RECORDS PROVIDED>
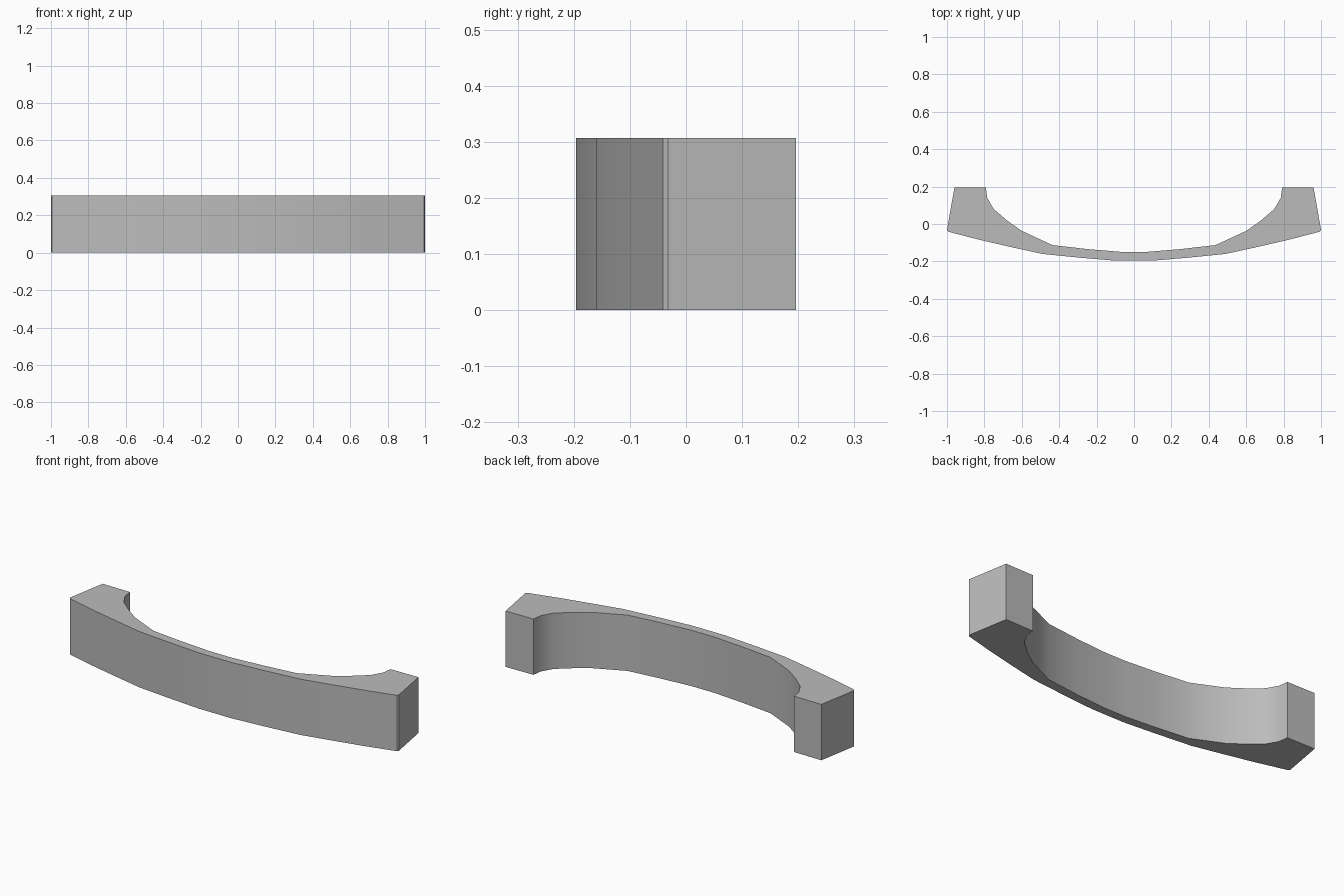
import bpy, bmesh, math

if "Cube" in bpy.data.objects:
    bpy.data.objects.remove(bpy.data.objects["Cube"])

HEIGHT = 0.307

# Right half of the plan outline: outer front curve, end block, inner curve
half = [(0.1, -0.196), (0.29, -0.18), (0.49, -0.16), (0.65, -0.125), (0.82, -0.086),
        (0.994, -0.041), (1.0, -0.032), (0.96, 0.196), (0.792, 0.194),
        (0.785, 0.14), (0.75, 0.08), (0.68, 0.02), (0.60, -0.037),
        (0.435, -0.113), (0.24, -0.135), (0.07, -0.149)]
outline = half + [(-x, y) for x, y in reversed(half)]

# Extrude the mirrored outline into the curved handle
bm = bmesh.new()
base = bm.faces.new([bm.verts.new((x, y, 0)) for x, y in outline])
res = bmesh.ops.extrude_face_region(bm, geom=[base], use_keep_orig=True)
top = [v for v in res["geom"] if isinstance(v, bmesh.types.BMVert)]
bmesh.ops.translate(bm, verts=top, vec=(0, 0, HEIGHT))
bmesh.ops.recalc_face_normals(bm, faces=bm.faces[:])
mesh = bpy.data.meshes.new("curved_handle")
bm.to_mesh(mesh)
bm.free()
handle = bpy.data.objects.new("curved_handle", mesh)
bpy.context.collection.objects.link(handle)

# Plain grey finish
grey = bpy.data.materials.new("grey")
grey.diffuse_color = (0.5, 0.5, 0.5, 1)
grey.use_nodes = True
grey.node_tree.nodes["Principled BSDF"].inputs["Base Color"].default_value = grey.diffuse_color
mesh.materials.append(grey)

# Smooth the curved walls, keep the block edges sharp
bpy.context.view_layer.objects.active = handle
handle.select_set(True)
bpy.ops.object.shade_smooth_by_angle(angle=math.radians(30))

AIM OF THE TASK>
Go through the records above and copy each line where "data" is found.

SOLVED EXERCISE>
if "Cube" in bpy.data.objects:
    bpy.data.objects.remove(bpy.data.objects["Cube"])
mesh = bpy.data.meshes.new("curved_handle")
handle = bpy.data.objects.new("curved_handle", mesh)
grey = bpy.data.materials.new("grey")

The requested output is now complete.